DATASET RECORDS →
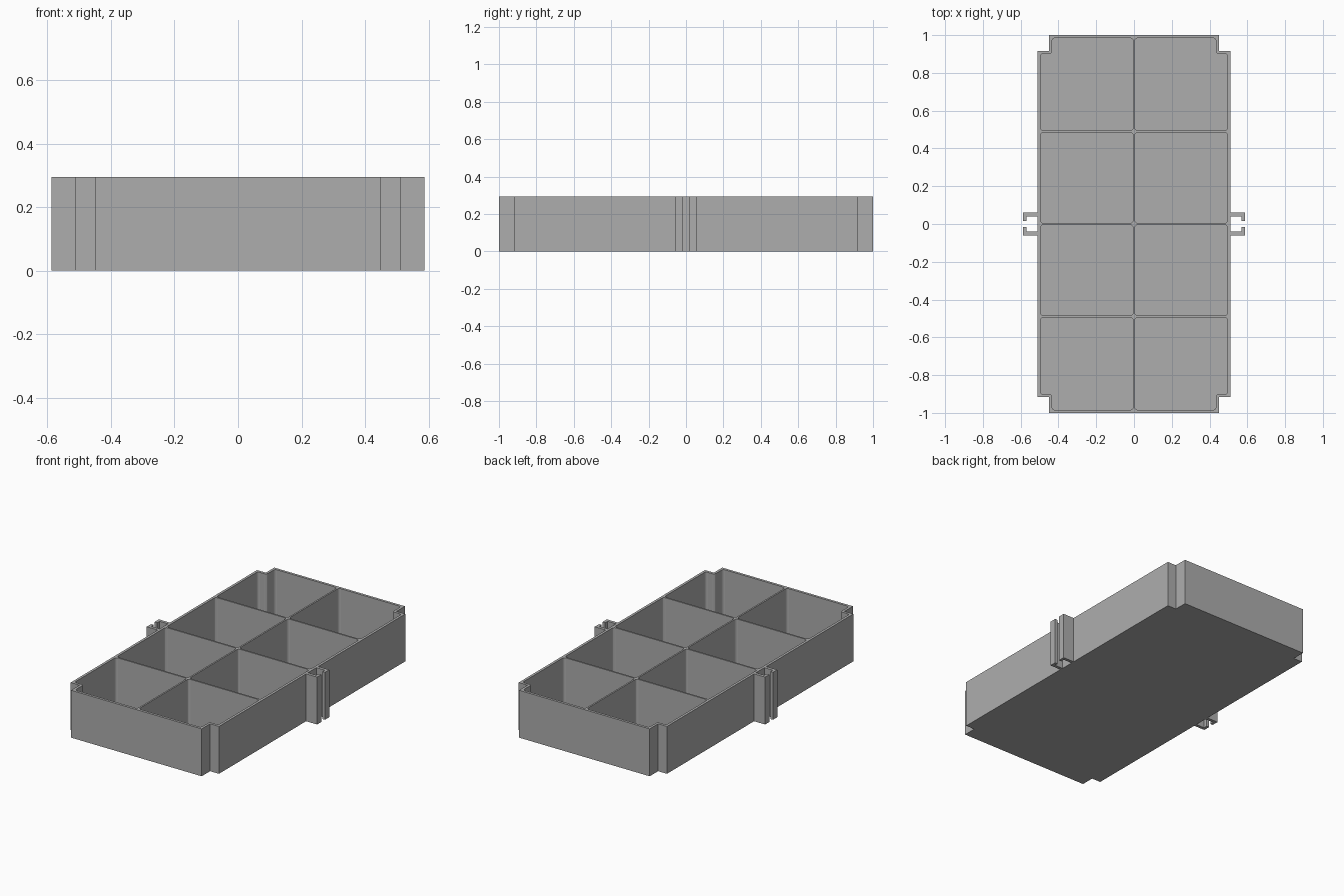
import bpy, bmesh

H, WALL, FLOOR, RIB = 0.295, 0.016, 0.016, 0.010
HX, HY = 0.511, 1.0          # outer half sizes
NX, NY = 0.45, 0.917         # where the corner notches begin

if "Cube" in bpy.data.objects:
    bpy.data.objects.remove(bpy.data.objects["Cube"], do_unlink=True)

grey = bpy.data.materials.new("plain_grey")
grey.use_nodes = True
colour = (0.42, 0.42, 0.42, 1)
grey.diffuse_color = colour
grey.node_tree.nodes["Principled BSDF"].inputs["Base Color"].default_value = colour


def add_prism(bm, points, z0, z1, radius=0):
    """Extrude an outline upward, optionally rounding its vertical edges."""
    face = bm.faces.new([bm.verts.new((x, y, z0)) for x, y in points])
    out = bmesh.ops.extrude_face_region(bm, geom=[face])["geom"]
    top = [g for g in out if isinstance(g, bmesh.types.BMVert)]
    bmesh.ops.translate(bm, verts=top, vec=(0, 0, z1 - z0))
    if radius:
        upright = [e for v in top for e in v.link_edges
                   if abs(e.verts[0].co.z - e.verts[1].co.z) > 0.01]
        bmesh.ops.bevel(bm, geom=upright, offset=radius, segments=3,
                        profile=0.5, affect='EDGES')


def make_object(name, bm):
    bmesh.ops.recalc_face_normals(bm, faces=bm.faces)
    mesh = bpy.data.meshes.new(name)
    bm.to_mesh(mesh)
    bm.free()
    mesh.materials.append(grey)
    obj = bpy.data.objects.new(name, mesh)
    bpy.context.collection.objects.link(obj)
    return obj


# Tray body with a square notch in each corner
quarter = [(HX, NY), (NX, NY), (NX, HY)]
outline = []
for sx, sy in ((1, 1), (-1, 1), (-1, -1), (1, -1)):
    corner = [(sx * x, sy * y) for x, y in quarter]
    outline += corner if sx * sy > 0 else corner[::-1]
bm = bmesh.new()
add_prism(bm, outline, 0, H)
tray = make_object("compartment_tray", bm)

# Eight pockets, the end ones following the corner notches
ix, iy = HX - WALL, HY - WALL
bm = bmesh.new()
for sx in (-1, 1):
    for sy in (-1, 1):
        for end in (False, True):
            x0 = RIB / 2
            y0 = 0.49 + RIB / 2 if end else RIB / 2
            y1 = iy if end else 0.49 - RIB / 2
            pts = [(x0, y0), (ix, y0)]
            if end:
                nx, ny = NX - WALL, NY - WALL
                pts += [(ix, ny), (nx, ny), (nx, y1)]
            else:
                pts += [(ix, y1)]
            pts += [(x0, y1)]
            add_prism(bm, [(sx * x, sy * y) for x, y in pts],
                      FLOOR, H + 0.1, 0.014)
cutter = make_object("pocket_cutter", bm)
cutter.hide_render = True

cut = tray.modifiers.new("pockets", 'BOOLEAN')
cut.operation, cut.solver, cut.object = 'DIFFERENCE', 'EXACT', cutter
depsgraph = bpy.context.evaluated_depsgraph_get()
hollow = bpy.data.meshes.new_from_object(tray.evaluated_get(depsgraph))
tray.modifiers.clear()
tray.data = hollow
bpy.data.objects.remove(cutter, do_unlink=True)

# Paired hooked rails on both long sides
hook = [(HX - 0.005, 0.041), (0.569, 0.041), (0.569, 0.017),
        (0.587, 0.017), (0.587, 0.06), (HX - 0.005, 0.06)]
for side, sx in (("left", 1), ("right", -1)):
    for end, sy in (("back", 1), ("front", -1)):
        bm = bmesh.new()
        add_prism(bm, [(sx * x, sy * y) for x, y in hook], 0, H)
        make_object(f"{side}_{end}_hook_rail", bm)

HOW TO COMPLETE THIS TASK → Determine how many lines above hold the word "quarter", then give only that number.

OUTPUT OF THE EXERCISE → 2